A 50-year-old man presents with red, itchy bumps on the chest of approximate six months duration. He reports that they itch mildly most of the time, but sometimes, with increased activity, they itch more.
He is otherwise healthy, taking no regular medicines (except a daily baby aspirin) and has an allergy to penicillin.
Diagnosis: Grover’s disease
Grover’s disease is an inflammatory process characterized by a pruritic, papular and, uncommonly, a papulovesicular eruption of unknown cause affecting persons over 40 years of age (and usually over 60), often in photodistribution but sometimes widespread. Although named originally “transient acantholytic dermatosis,” the condition usually persists for many months and even for years. The clinical presentation can be mild, e.g. a few scattered papules, to significant.

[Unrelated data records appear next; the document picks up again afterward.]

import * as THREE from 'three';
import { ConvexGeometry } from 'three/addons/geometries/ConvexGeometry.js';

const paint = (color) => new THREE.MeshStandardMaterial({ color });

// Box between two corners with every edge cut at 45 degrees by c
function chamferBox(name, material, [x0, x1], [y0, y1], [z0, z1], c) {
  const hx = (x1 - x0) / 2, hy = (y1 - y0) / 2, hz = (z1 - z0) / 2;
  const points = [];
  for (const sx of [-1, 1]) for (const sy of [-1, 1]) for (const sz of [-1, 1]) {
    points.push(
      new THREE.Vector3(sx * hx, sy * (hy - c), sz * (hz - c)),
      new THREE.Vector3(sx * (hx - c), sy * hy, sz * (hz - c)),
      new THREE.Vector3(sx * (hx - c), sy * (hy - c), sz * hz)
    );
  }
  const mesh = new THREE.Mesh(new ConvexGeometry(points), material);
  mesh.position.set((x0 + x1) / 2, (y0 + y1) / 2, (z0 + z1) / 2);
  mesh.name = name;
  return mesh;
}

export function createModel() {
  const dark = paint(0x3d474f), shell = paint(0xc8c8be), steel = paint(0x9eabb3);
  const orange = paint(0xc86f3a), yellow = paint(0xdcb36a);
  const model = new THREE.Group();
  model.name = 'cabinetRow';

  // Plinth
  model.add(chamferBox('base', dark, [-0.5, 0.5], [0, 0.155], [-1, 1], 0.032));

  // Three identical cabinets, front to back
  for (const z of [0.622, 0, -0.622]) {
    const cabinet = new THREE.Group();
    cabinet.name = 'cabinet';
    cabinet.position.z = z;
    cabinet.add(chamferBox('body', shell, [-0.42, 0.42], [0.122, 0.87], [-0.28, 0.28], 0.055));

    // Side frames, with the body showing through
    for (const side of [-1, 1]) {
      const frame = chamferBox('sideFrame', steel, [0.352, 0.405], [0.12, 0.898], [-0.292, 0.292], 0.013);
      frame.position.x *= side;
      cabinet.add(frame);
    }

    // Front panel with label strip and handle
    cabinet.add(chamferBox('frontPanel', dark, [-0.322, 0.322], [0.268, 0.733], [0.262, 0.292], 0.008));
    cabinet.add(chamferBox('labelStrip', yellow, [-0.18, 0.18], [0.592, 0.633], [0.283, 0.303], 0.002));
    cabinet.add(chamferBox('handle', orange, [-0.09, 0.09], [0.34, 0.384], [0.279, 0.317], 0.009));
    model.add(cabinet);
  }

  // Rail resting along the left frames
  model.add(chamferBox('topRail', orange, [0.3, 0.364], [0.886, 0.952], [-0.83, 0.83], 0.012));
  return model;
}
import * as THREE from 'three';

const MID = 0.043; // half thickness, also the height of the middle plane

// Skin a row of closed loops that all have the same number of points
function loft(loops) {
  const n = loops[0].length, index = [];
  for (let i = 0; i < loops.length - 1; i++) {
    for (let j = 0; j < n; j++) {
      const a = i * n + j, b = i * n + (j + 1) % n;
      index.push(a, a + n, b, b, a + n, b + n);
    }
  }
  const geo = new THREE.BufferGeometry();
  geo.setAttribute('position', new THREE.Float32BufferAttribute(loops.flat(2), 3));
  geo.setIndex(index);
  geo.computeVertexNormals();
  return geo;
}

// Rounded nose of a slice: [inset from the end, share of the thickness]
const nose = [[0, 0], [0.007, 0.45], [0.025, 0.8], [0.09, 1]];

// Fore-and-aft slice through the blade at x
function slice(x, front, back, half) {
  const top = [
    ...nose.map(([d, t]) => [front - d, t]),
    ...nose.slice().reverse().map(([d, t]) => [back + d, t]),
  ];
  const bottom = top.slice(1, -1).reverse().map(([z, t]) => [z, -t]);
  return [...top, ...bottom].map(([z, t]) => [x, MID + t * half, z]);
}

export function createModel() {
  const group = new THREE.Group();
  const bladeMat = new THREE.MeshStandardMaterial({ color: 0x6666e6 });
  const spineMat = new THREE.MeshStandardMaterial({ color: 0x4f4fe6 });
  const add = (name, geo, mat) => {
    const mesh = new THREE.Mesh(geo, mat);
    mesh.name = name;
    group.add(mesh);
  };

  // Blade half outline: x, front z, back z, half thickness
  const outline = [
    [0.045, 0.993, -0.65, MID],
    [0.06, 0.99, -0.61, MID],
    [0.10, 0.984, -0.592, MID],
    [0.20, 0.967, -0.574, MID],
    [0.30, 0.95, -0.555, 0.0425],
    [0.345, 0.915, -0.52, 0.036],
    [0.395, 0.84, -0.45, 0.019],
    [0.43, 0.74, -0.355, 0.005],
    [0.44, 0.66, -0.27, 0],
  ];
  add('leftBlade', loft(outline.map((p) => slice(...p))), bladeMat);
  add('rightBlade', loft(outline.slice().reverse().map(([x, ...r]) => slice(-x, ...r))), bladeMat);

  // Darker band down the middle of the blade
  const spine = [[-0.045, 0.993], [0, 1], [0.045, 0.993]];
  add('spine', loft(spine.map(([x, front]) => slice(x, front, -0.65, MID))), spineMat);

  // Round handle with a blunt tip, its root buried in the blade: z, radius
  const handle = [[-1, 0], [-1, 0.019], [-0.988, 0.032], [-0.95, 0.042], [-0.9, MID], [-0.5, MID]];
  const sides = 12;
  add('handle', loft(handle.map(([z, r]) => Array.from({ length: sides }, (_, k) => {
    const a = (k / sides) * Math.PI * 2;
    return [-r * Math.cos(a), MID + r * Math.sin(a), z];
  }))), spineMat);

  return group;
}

Integration: Clinically, papules are the common denominator of Grover’s disease, and histopathologically, the common denominator of individual lesions is the presence within the epidermis of some acantholytic cells. The papules have either a smooth or keratotic surface. Those with a smooth surface show acantholytic cells in a pattern that simulates those of pemphigus vulgaris, pemphigus foliaceus and Hailey-Hailey disease. Keratotic papules show changes that closely resemble those of Darier’s disease.
The papules of Grover’s disease are notoriously pruritic, and the most pruritic of all are those in which numerous eosinophils reside in the upper part of the dermis.
The cause of Grover’s disease is not known.
Charles E. Crutchfield III, MD
Therapy: Topical corticosteroids, local antipruritics and systemic antihistamines may be helpful in alleviating the intractable pruritus. Retinoids given systemically have sent the eruption into remission and caused lesions in some patients to involute. In my experience, reassurance is all that is needed for asymptomatic patients.
For patients with significant pruritus, I have had excellent success with triamcinolone o.1 percent cream applied twice daily for two weeks, then once daily for two to four weeks, combined with narrow-band UVB phototherapy for four to six weeks. Repeat series with flares, and most (but not all) cases will resolve in one to three years.
For more information, contact Charles E. Crutchfield III, MD, at Crutchfield Dermatology or visit crutchfielddermatology.com.